» **Brief**: The expected result is a verbatim repetition of the lines from the start of the entries through the line containing "path.moveTo(x0 + r, y0);", with the pictures removed.

----- Exercise data -----

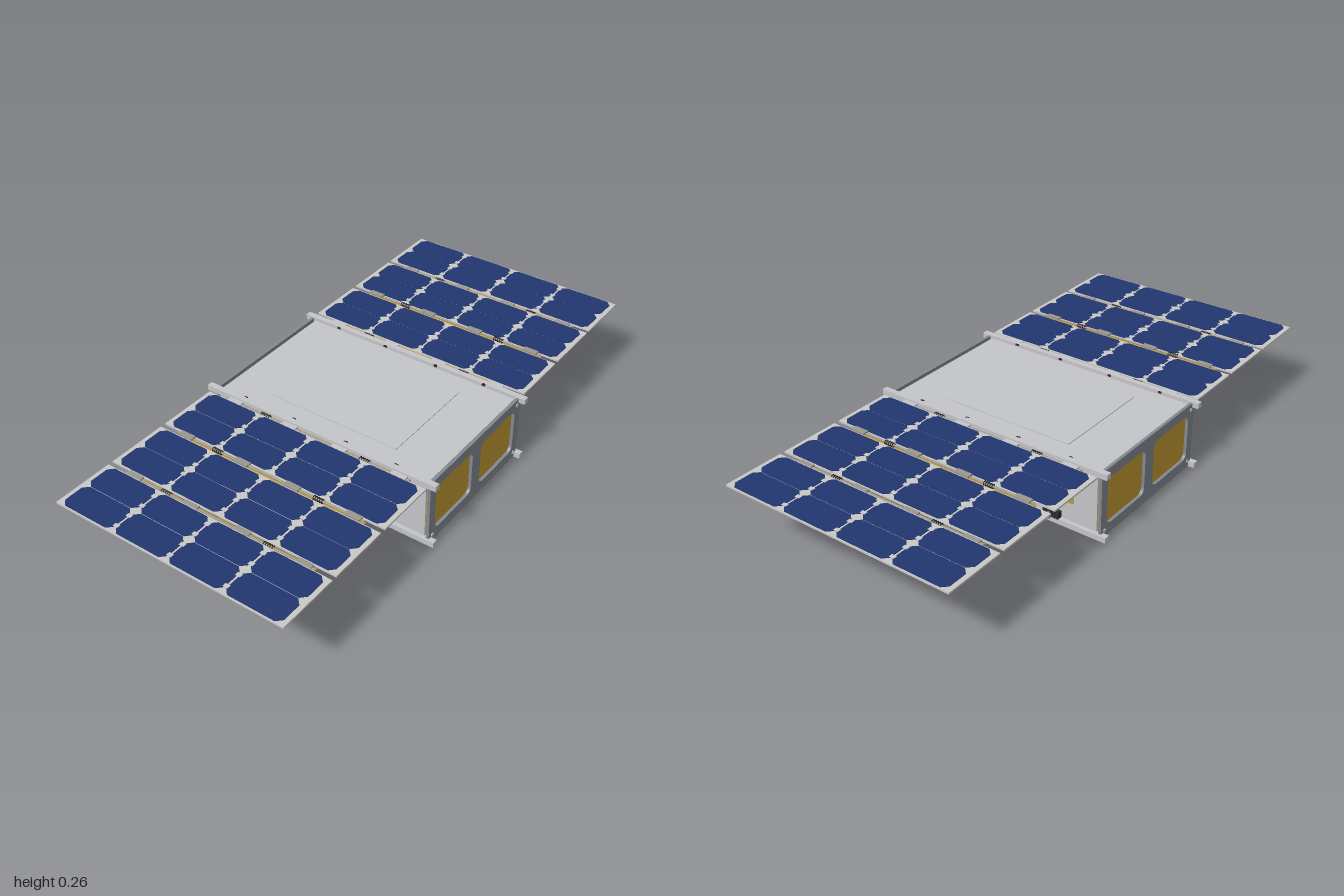
import * as THREE from 'three';

const mat = (name, color) => {
  const m = new THREE.MeshStandardMaterial({ color });
  m.name = name;
  return m;
};

export function createModel() {
  const shell = mat('light aluminium', 0xc4c5c8);
  const frame = mat('frame grey', 0x828990);
  const gold = mat('gold foil', 0xc09834);
  const blue = mat('solar blue', 0x22366f);
  const board = mat('panel grey', 0xc8c8c6);
  const metal = mat('hinge grey', 0x9a968f);
  const black = mat('black', 0x2b2b2d);

  const model = new THREE.Group();
  model.name = 'satellite';

  const add = (parent, name, geo, material, x = 0, y = 0, z = 0) => {
    const mesh = new THREE.Mesh(geo, material);
    mesh.name = name;
    mesh.position.set(x, y, z);
    parent.add(mesh);
    return mesh;
  };
  const box = (parent, name, w, h, d, material, x, y, z) =>
    add(parent, name, new THREE.BoxGeometry(w, h, d), material, x, y, z);

  // Rounded rectangle outline, used for the window openings
  const roundRect = (path, x0, y0, x1, y1, r) => {
    path.moveTo(x0 + r, y0);
    path.lineTo(x1 - r, y0);
    path.absarc(x1 - r, y0 + r, r, -Math.PI / 2, 0);
    path.lineTo(x1, y1 - r);
    path.absarc(x1 - r, y1 - r, r, 0, Math.PI / 2);
    path.lineTo(x0 + r, y1);
    path.absarc(x0 + r, y1 - r, r, Math.PI / 2, Math.PI);
    path.lineTo(x0, y0 + r);
    path.absarc(x0 + r, y0 + r, r, Math.PI, Math.PI * 1.5);
    return path;
  };

  // ---- Body ----
  const body = new THREE.Group();
  body.name = 'body';
  model.add(body);

  box(body, 'topPanel', 0.53, 0.008, 0.84, shell, 0, 0.238, 0);
  box(body, 'topPad', 0.38, 0.003, 0.5, shell, 0, 0.2435, 0);
  box(body, 'bottomPanel', 0.53, 0.01, 0.85, frame, 0, 0.013, 0);

  // End plates with two openings over gold foil
  const plate = new THREE.Shape();
  plate.moveTo(-0.276, 0.004);
  plate.lineTo(0.276, 0.004);
  plate.lineTo(0.276, 0.25);
  plate.lineTo(-0.276, 0.25);
  plate.closePath();
  for (const s of [-1, 1]) {
    plate.holes.push(roundRect(new THREE.Path(), s * 0.134 - 0.109, 0.042, s * 0.134 + 0.109, 0.214, 0.024));
  }
  const plateGeo = new THREE.ExtrudeGeometry(plate, { depth: 0.011, bevelEnabled: false, curveSegments: 6 });
  const screwGeo = new THREE.CylinderGeometry(0.007, 0.007, 0.003, 12).rotateX(Math.PI / 2);
  for (const s of [1, -1]) {
    const end = new THREE.Group();
    end.name = s > 0 ? 'frontEnd' : 'backEnd';
    end.rotation.y = s > 0 ? 0 : Math.PI;
    body.add(end);
    add(end, 'endPlate', plateGeo, frame, 0, 0, 0.426);
    box(end, 'foilSheet', 0.53, 0.215, 0.006, gold, 0, 0.1275, 0.42);
    for (const x of [-0.255, 0.255]) {
      for (const y of [0.027, 0.229]) add(end, 'screw', screwGeo, shell, x, y, 0.438);
    }
  }

  // Sides, mirrored about x = 0
  for (const s of [1, -1]) {
    const side = new THREE.Group();
    side.name = s > 0 ? 'leftSide' : 'rightSide';
    body.add(side);
    box(side, 'sidePanel', 0.008, 0.216, 0.834, shell, s * 0.266, 0.128, 0);
    box(side, 'sidePad', 0.003, 0.1, 0.25, shell, s * 0.2712, 0.128, 0.153);
    box(side, 'foilPatch', 0.003, 0.076, 0.304, gold, s * 0.2712, 0.128, -0.175);
    for (const y of [0.012, 0.245]) {
      box(side, 'rail', 0.021, 0.02, 0.92, shell, s * 0.274, y, 0);
    }
    // Latches low on the side and pins along the top rail
    for (const z of [-0.25, 0.253]) {
      box(side, 'latchBody', 0.018, 0.026, 0.062, black, s * 0.279, 0.034, z);
      box(side, 'latchCap', 0.012, 0.007, 0.035, black, s * 0.277, 0.05, z);
      box(side, 'latchArm', 0.006, 0.026, 0.008, metal, s * 0.29, 0.026, z + 0.005);
    }
    for (const z of [-0.31, -0.105, 0.105, 0.3]) {
      box(side, 'railPin', 0.008, 0.006, 0.012, black, s * 0.263, 0.252, z);
    }
  }

  // ---- Solar wings ----
  const cw = 0.0515, ch = 0.102, c = 0.018;
  const cell = new THREE.Shape([
    [-cw + c, -ch], [cw - c, -ch], [cw, -ch + c], [cw, ch - c],
    [cw - c, ch], [-cw + c, ch], [-cw, ch - c], [-cw, -ch + c],
  ].map(([x, y]) => new THREE.Vector2(x, y)));
  const cellGeo = new THREE.ExtrudeGeometry(cell, { depth: 0.002, bevelEnabled: false }).rotateX(-Math.PI / 2);
  const rodGeo = new THREE.CylinderGeometry(0.003, 0.003, 0.74, 8).rotateX(Math.PI / 2);
  const coilGeo = new THREE.TorusGeometry(0.007, 0.0018, 5, 10);
  const panelX = [0.4115, 0.65, 0.8865];
  const hingeX = [0.293, 0.5315, 0.768];

  for (const s of [1, -1]) {
    const wing = new THREE.Group();
    wing.name = s > 0 ? 'leftWing' : 'rightWing';
    model.add(wing);

    for (const px of panelX) {
      box(wing, 'solarPanel', 0.218, 0.006, 0.872, board, s * px, 0.246, 0);
      for (const z of [-0.318, -0.106, 0.106, 0.318]) {
        for (const dx of [-0.053, 0.053]) {
          add(wing, 'solarCell', cellGeo, blue, s * px + dx, 0.249, z);
        }
      }
      // Small connectors between the rows of cells
      for (const z of [-0.212, 0, 0.212]) {
        for (const dx of [-0.08, -0.027, 0.027, 0.08]) {
          box(wing, 'cellConnector', 0.014, 0.0015, 0.018, board, s * px + dx, 0.2513, z);
        }
      }
    }

    hingeX.forEach((hx, i) => {
      const hinge = new THREE.Group();
      hinge.name = 'hinge';
      hinge.position.x = s * hx;
      wing.add(hinge);
      const y = i === 1 ? 0.251 : 0.243;
      add(hinge, 'hingeRod', rodGeo, metal, 0, y, 0);
      box(hinge, 'flexStrip', 0.034, 0.002, 0.74, gold, s * 0.008, 0.2395, 0);
      for (const z of [-0.33, -0.1, 0.1, 0.33]) {
        box(hinge, 'hingeLeaf', 0.022, 0.006, 0.055, i ? metal : shell, 0, y + 0.003, z);
      }
      for (const z of [-0.2, 0.2]) {
        for (let k = -2; k <= 2; k++) add(hinge, 'springCoil', coilGeo, black, 0, y, z + k * 0.008);
      }
    });
  }

  return model;
}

-----

» **Exercise response**:
import * as THREE from 'three';

const mat = (name, color) => {
  const m = new THREE.MeshStandardMaterial({ color });
  m.name = name;
  return m;
};

export function createModel() {
  const shell = mat('light aluminium', 0xc4c5c8);
  const frame = mat('frame grey', 0x828990);
  const gold = mat('gold foil', 0xc09834);
  const blue = mat('solar blue', 0x22366f);
  const board = mat('panel grey', 0xc8c8c6);
  const metal = mat('hinge grey', 0x9a968f);
  const black = mat('black', 0x2b2b2d);

  const model = new THREE.Group();
  model.name = 'satellite';

  const add = (parent, name, geo, material, x = 0, y = 0, z = 0) => {
    const mesh = new THREE.Mesh(geo, material);
    mesh.name = name;
    mesh.position.set(x, y, z);
    parent.add(mesh);
    return mesh;
  };
  const box = (parent, name, w, h, d, material, x, y, z) =>
    add(parent, name, new THREE.BoxGeometry(w, h, d), material, x, y, z);

  // Rounded rectangle outline, used for the window openings
  const roundRect = (path, x0, y0, x1, y1, r) => {
    path.moveTo(x0 + r, y0);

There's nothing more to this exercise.